“One hundred percent the team that can stop the run and the team that can run the ball effectively in this division will most likely win the division,” Allen said.

The Redskins ranked last in rushing yards allowed and 29th in yards per carry last season. They were also last in yards per carry allowed out of their nickel defense, allowing 6.47 yards when they had five defensive backs on the field.

Redskins cornerback Josh Norman said Payne and Allen remind him of Kawann Short and Star Lotulelei, who anchored Carolina’s defense when he played with the Panthers.

“Young, sprout and just ready to go,” Norman said. “When they played, it was a difference. They moved men. They’d get to a quarterback and he was able to throw it blind sometimes and get it out of their hands faster than they wanted to. That’s when DBs make plays on the ball. Those two guys remind me of them. They’re shorter impact tanks. I look at that and I love it.

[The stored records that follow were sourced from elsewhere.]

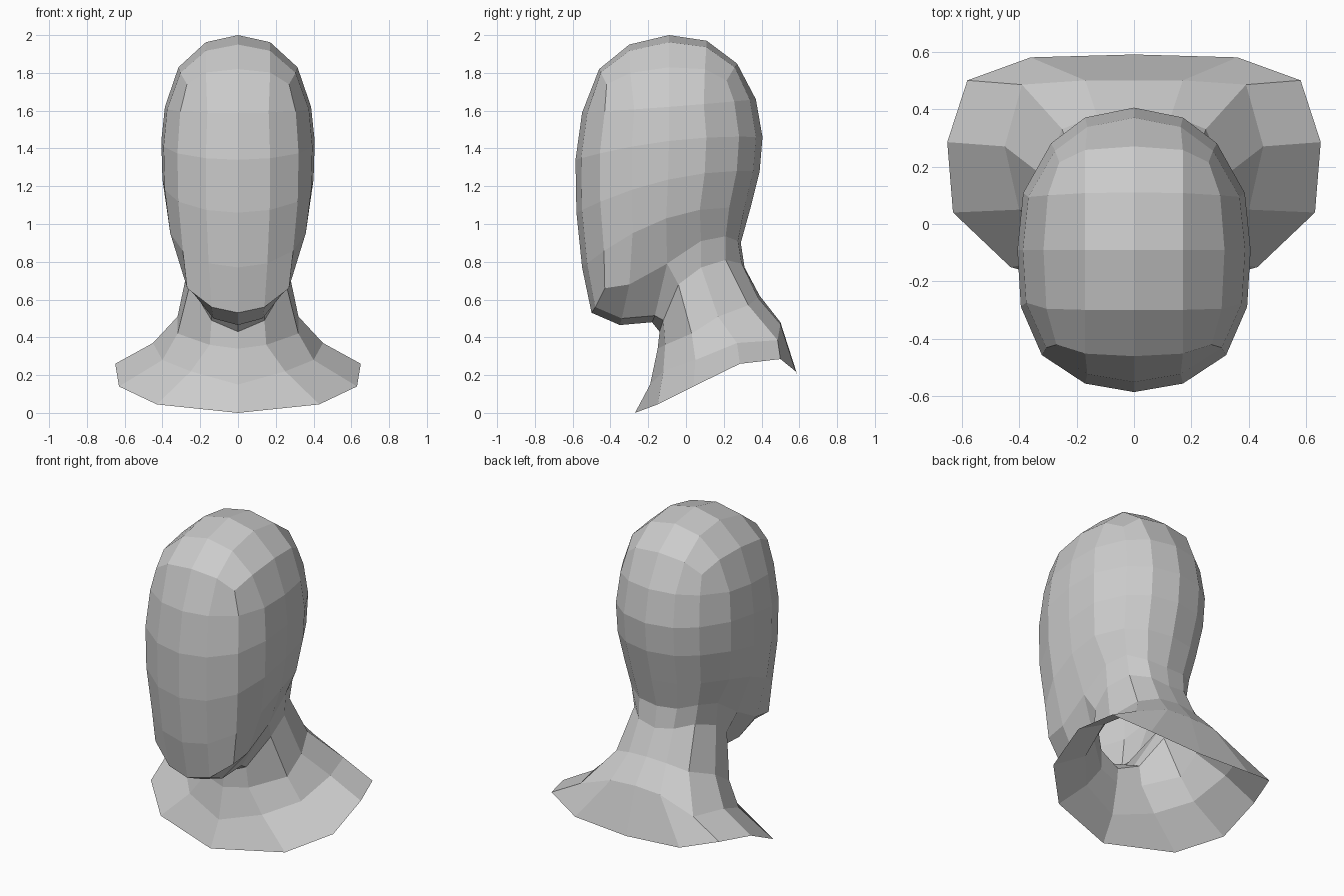
import bpy
from mathutils import Vector

default_cube = bpy.data.objects.get("Cube")
if default_cube:
    bpy.data.objects.remove(default_cube, do_unlink=True)

# One plain clay colour
CLAY = (0.6, 0.6, 0.6, 1.0)
clay = bpy.data.materials.new("clay_grey")
clay.use_nodes = True
clay.diffuse_color = CLAY
shader = clay.node_tree.nodes["Principled BSDF"]
shader.inputs["Base Color"].default_value = CLAY
shader.inputs["Roughness"].default_value = 0.8


def points(*coordinates):
    return [Vector(c) for c in coordinates]


def build_half(name, strips):
    """Join neighbouring rows with quads on the +x half, then mirror."""
    vertices, faces, lookup = [], [], {}

    def index_of(point):
        key = tuple(round(c, 4) for c in point)
        if key not in lookup:
            lookup[key] = len(vertices)
            vertices.append(key)
        return lookup[key]

    for rows in strips:
        for upper, lower in zip(rows, rows[1:]):
            for i in range(len(upper) - 1):
                quad = (upper[i], lower[i], lower[i + 1], upper[i + 1])
                faces.append([index_of(p) for p in quad])

    mesh = bpy.data.meshes.new(name)
    mesh.from_pydata(vertices, [], faces)
    mesh.materials.append(clay)
    part = bpy.data.objects.new(name, mesh)
    bpy.context.collection.objects.link(part)
    mirror = part.modifiers.new("mirror", "MIRROR")
    mirror.use_axis[0] = True
    mirror.use_clip = True
    mirror.merge_threshold = 0.001
    return part


# Half outline of the skull seen from above, as fractions of width and depth
PLAN_WIDTH = (0, 0.42, 0.79, 0.97, 1, 0.95, 0.71, 0.42, 0)
PLAN_DEPTH = (0, 0.03, 0.13, 0.30, 0.5, 0.70, 0.875, 0.965, 1)


def skull_ring(width, front, back, z_front, z_side, z_back):
    """Half ring, front to back, whose height curves through three values."""
    ring = []
    slope = 4 * z_side - 3 * z_front - z_back
    bend = 2 * (z_front + z_back - 2 * z_side)
    for across, depth in zip(PLAN_WIDTH, PLAN_DEPTH):
        height = z_front + slope * depth + bend * depth * depth
        ring.append(Vector((across * width, front + (back - front) * depth, height)))
    return ring


# Crown: a grid spanned between the centre ridge and the side edge
ridge = points((0, 0.27, 1.85), (0, 0.11, 1.97), (0, -0.09, 2.0),
               (0, -0.3, 1.95), (0, -0.46, 1.82))
crown_side = points((0.26, 0.215, 1.76), (0.3, 0.1, 1.82), (0.315, -0.09, 1.83),
                    (0.305, -0.295, 1.8), (0.27, -0.42, 1.74))
crown = []
for centre, edge in zip(ridge, crown_side):
    middle = centre.lerp(edge, 0.22)
    middle.x = 0.17
    crown.append([centre, middle, edge])
crown_rim = crown[-1] + crown_side[-2:0:-1] + crown[0][::-1]

# Jaw line, running from the chin round to the nape
jaw = points((0, -0.5, 0.53), (0.14, -0.48, 0.56), (0.27, -0.43, 0.66),
             (0.275, -0.3, 0.68), (0.285, -0.1, 0.79), (0.275, 0.08, 0.91),
             (0.23, 0.21, 0.935), (0.13, 0.275, 0.91), (0, 0.29, 0.9))

skull = [
    crown_rim,
    skull_ring(0.387, -0.55, 0.37, 1.59, 1.62, 1.66),
    skull_ring(0.406, -0.585, 0.405, 1.34, 1.44, 1.46),
    skull_ring(0.4, -0.58, 0.39, 1.06, 1.235, 1.28),
    skull_ring(0.37, -0.55, 0.34, 0.77, 1.03, 1.08),
    jaw,
]

# Underside of the chin
throat = points((0, -0.18, 0.48), (0.14, -0.165, 0.515))
under_chin = [
    jaw[:3],
    points((0, -0.35, 0.465), (0.13, -0.34, 0.5)) + [jaw[3]],
    throat + [jaw[4]],
]
build_half("head", [crown, skull, under_chin])

# Neck flaring out to an open collar over the shoulders
neck = [
    throat + jaw[4:],
    points((0, -0.14, 0.43), (0.14, -0.12, 0.49), (0.255, -0.04, 0.68),
           (0.265, 0.08, 0.77), (0.21, 0.21, 0.81), (0.12, 0.295, 0.79), (0, 0.31, 0.77)),
    points((0, -0.15, 0.34), (0.15, -0.11, 0.36), (0.32, 0.03, 0.42),
           (0.32, 0.17, 0.51), (0.25, 0.33, 0.57), (0.13, 0.38, 0.61), (0, 0.39, 0.62)),
    points((0, -0.19, 0.15), (0.25, -0.12, 0.22), (0.4, 0.05, 0.28),
           (0.45, 0.27, 0.37), (0.39, 0.485, 0.385), (0.17, 0.5, 0.47), (0, 0.5, 0.48)),
    points((0, -0.27, 0), (0.43, -0.15, 0.045), (0.63, 0.04, 0.14),
           (0.65, 0.285, 0.26), (0.58, 0.5, 0.285), (0.36, 0.58, 0.22), (0, 0.59, 0.2)),
]
build_half("neck", [neck])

“It’s going to bring some fire, some energy and excitement. You got those two bulls up there; we’ve got three of them now.”

The past two preseason games provide snapshots of his ability, especially the game against the Jets. He was locked one-on-one with the right guard, slapping him aside en route to a sack. He was singled up for a simple reason: Allen was being doubled.

Earlier in that series, Payne drove the center back on a quick pass. On a later series, Payne couldn’t be moved off the line of scrimmage, helping clog a 1-yard run. A few plays later, he occupied two blockers on a stunt. Not every play ended successfully for the Redskins’ defense, but Payne provided what they needed.

“They’re both strong humans and they’re hard to move and they’re tenacious in their efforts,” Redskins coach Jay Gruden said of Payne and Allen. “When you have talent and you have strength and you’re also tenacious, it’s a heck of a combination."

But it’s hard to separate Payne from the others.

“Playing behind them is incredible,” linebacker Mason Foster said, “the way they’re closing gaps off. The windows are closing quick. Running backs have no choice but to cut it in or run at us. ... There’s no need to run up and waste yourself. You let those guys go play and you get ready to play off them. They’re physical freaks and they’ll make something happen.”

In nickel, the linebackers are responsible for two gaps. Foster said that because of the power up front, they can shrink that to covering a gap-and-a-half.

“For the most part we play off them and let those guys hunt and we’ll clean up on the back end,” Foster said.

The Redskins’ front hasn’t accomplished anything yet, a fact Allen points out consistently. But the reason for optimism started after Allen was drafted last season and was given a boost with Payne.

“I don’t be having too much to say,” Payne said. “It really ain’t too hard for me. I’m going to do my job. That’s just who I am.”